Given information
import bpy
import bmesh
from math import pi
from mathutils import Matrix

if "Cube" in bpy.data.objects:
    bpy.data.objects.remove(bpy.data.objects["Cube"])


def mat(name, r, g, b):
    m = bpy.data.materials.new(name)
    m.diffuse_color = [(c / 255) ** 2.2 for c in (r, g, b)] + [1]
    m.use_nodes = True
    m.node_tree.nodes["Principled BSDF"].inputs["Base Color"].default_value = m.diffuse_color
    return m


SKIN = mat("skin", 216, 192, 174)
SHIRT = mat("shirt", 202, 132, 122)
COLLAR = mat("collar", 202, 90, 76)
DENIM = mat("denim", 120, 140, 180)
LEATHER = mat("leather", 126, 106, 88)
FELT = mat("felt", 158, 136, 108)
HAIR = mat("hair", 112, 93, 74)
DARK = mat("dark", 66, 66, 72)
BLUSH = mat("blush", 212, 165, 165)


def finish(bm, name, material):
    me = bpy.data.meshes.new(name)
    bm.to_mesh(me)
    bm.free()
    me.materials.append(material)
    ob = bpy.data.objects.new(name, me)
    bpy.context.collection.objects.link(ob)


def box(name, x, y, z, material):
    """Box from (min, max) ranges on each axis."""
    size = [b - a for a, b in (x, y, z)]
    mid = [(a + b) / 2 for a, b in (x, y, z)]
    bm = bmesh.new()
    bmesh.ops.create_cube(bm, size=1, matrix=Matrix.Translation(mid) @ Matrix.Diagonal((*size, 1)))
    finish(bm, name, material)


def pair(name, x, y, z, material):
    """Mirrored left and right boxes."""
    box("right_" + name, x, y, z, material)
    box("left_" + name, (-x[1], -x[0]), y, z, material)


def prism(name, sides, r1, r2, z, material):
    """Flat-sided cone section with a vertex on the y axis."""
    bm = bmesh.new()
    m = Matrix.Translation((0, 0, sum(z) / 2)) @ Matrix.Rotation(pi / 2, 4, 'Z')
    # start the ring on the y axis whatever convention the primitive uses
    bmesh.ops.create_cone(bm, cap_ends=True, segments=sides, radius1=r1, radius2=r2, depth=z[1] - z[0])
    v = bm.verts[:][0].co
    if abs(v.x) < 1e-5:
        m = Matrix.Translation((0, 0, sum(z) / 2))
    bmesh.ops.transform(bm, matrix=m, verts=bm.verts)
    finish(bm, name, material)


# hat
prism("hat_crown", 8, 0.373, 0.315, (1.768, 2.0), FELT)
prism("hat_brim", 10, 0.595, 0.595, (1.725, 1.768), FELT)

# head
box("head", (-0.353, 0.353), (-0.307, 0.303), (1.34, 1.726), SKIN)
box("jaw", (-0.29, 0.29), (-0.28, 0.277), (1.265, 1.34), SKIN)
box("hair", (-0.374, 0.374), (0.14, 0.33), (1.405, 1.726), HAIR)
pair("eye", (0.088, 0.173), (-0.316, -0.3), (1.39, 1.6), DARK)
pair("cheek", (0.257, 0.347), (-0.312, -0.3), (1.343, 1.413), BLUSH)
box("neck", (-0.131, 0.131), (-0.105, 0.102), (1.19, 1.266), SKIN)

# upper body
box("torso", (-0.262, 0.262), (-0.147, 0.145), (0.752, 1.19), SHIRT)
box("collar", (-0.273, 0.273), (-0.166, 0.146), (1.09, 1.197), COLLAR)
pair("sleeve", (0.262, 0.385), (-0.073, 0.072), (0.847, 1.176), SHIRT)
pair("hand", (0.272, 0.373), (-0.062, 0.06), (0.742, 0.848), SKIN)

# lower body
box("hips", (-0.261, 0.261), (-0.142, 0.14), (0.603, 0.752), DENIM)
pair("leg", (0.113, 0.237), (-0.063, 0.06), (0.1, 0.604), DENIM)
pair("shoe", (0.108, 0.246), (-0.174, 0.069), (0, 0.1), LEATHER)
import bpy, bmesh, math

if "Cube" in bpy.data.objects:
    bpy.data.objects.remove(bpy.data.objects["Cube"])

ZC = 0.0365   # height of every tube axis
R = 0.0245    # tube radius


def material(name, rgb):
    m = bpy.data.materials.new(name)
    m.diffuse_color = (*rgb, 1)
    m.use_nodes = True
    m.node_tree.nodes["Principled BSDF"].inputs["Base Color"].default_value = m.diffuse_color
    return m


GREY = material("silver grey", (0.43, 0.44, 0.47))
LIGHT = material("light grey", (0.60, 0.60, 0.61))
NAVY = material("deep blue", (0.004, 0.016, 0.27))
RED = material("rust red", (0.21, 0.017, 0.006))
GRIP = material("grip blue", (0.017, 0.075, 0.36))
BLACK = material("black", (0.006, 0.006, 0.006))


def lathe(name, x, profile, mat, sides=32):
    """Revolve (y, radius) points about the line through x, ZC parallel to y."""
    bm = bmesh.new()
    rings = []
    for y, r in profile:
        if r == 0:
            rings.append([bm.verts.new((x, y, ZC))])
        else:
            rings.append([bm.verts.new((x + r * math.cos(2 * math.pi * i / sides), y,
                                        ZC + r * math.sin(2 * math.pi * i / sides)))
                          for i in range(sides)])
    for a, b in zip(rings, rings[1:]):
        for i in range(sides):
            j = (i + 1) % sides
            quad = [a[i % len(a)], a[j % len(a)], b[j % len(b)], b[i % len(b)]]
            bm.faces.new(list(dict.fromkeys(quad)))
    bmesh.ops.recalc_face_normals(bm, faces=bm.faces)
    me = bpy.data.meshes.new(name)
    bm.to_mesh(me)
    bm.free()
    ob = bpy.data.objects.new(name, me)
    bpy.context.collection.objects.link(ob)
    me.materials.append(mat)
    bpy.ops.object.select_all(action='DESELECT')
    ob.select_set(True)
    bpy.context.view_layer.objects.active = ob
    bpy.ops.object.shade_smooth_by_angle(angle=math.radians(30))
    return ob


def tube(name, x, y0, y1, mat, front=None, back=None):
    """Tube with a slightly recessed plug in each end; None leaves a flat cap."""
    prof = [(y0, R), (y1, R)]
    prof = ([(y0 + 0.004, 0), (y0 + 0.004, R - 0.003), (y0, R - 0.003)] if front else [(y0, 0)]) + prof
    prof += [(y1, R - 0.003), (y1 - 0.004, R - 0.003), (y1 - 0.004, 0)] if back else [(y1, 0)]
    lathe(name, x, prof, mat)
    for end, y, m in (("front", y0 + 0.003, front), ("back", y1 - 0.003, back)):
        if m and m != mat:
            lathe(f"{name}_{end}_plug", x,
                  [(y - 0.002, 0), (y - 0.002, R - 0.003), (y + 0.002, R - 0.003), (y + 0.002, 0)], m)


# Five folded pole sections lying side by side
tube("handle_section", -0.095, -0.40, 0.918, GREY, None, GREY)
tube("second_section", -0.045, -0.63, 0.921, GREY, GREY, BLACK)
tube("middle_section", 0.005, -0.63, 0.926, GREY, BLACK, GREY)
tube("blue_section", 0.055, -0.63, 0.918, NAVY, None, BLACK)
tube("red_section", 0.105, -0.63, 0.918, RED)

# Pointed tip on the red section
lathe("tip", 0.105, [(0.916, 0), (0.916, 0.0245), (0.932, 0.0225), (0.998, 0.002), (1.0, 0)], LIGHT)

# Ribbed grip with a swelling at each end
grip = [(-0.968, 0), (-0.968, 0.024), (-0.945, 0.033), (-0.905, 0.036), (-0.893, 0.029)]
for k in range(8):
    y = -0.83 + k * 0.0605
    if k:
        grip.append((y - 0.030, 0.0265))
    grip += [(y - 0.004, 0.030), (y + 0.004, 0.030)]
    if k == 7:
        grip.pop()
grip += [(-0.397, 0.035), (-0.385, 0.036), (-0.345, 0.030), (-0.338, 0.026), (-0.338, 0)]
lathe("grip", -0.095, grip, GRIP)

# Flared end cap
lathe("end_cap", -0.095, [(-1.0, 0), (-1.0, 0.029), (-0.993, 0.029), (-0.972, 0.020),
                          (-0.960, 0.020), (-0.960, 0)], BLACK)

Work required
Above are the records. Copy the lines beginning at the one that has "if abs(v.x) <" and ending with the one that has "(0.006, 0.006, 0.006))", unchanged.

Reply
    if abs(v.x) < 1e-5:
        m = Matrix.Translation((0, 0, sum(z) / 2))
    bmesh.ops.transform(bm, matrix=m, verts=bm.verts)
    finish(bm, name, material)


# hat
prism("hat_crown", 8, 0.373, 0.315, (1.768, 2.0), FELT)
prism("hat_brim", 10, 0.595, 0.595, (1.725, 1.768), FELT)

# head
box("head", (-0.353, 0.353), (-0.307, 0.303), (1.34, 1.726), SKIN)
box("jaw", (-0.29, 0.29), (-0.28, 0.277), (1.265, 1.34), SKIN)
box("hair", (-0.374, 0.374), (0.14, 0.33), (1.405, 1.726), HAIR)
pair("eye", (0.088, 0.173), (-0.316, -0.3), (1.39, 1.6), DARK)
pair("cheek", (0.257, 0.347), (-0.312, -0.3), (1.343, 1.413), BLUSH)
box("neck", (-0.131, 0.131), (-0.105, 0.102), (1.19, 1.266), SKIN)

# upper body
box("torso", (-0.262, 0.262), (-0.147, 0.145), (0.752, 1.19), SHIRT)
box("collar", (-0.273, 0.273), (-0.166, 0.146), (1.09, 1.197), COLLAR)
pair("sleeve", (0.262, 0.385), (-0.073, 0.072), (0.847, 1.176), SHIRT)
pair("hand", (0.272, 0.373), (-0.062, 0.06), (0.742, 0.848), SKIN)

# lower body
box("hips", (-0.261, 0.261), (-0.142, 0.14), (0.603, 0.752), DENIM)
pair("leg", (0.113, 0.237), (-0.063, 0.06), (0.1, 0.604), DENIM)
pair("shoe", (0.108, 0.246), (-0.174, 0.069), (0, 0.1), LEATHER)
import bpy, bmesh, math

if "Cube" in bpy.data.objects:
    bpy.data.objects.remove(bpy.data.objects["Cube"])

ZC = 0.0365   # height of every tube axis
R = 0.0245    # tube radius


def material(name, rgb):
    m = bpy.data.materials.new(name)
    m.diffuse_color = (*rgb, 1)
    m.use_nodes = True
    m.node_tree.nodes["Principled BSDF"].inputs["Base Color"].default_value = m.diffuse_color
    return m


GREY = material("silver grey", (0.43, 0.44, 0.47))
LIGHT = material("light grey", (0.60, 0.60, 0.61))
NAVY = material("deep blue", (0.004, 0.016, 0.27))
RED = material("rust red", (0.21, 0.017, 0.006))
GRIP = material("grip blue", (0.017, 0.075, 0.36))
BLACK = material("black", (0.006, 0.006, 0.006))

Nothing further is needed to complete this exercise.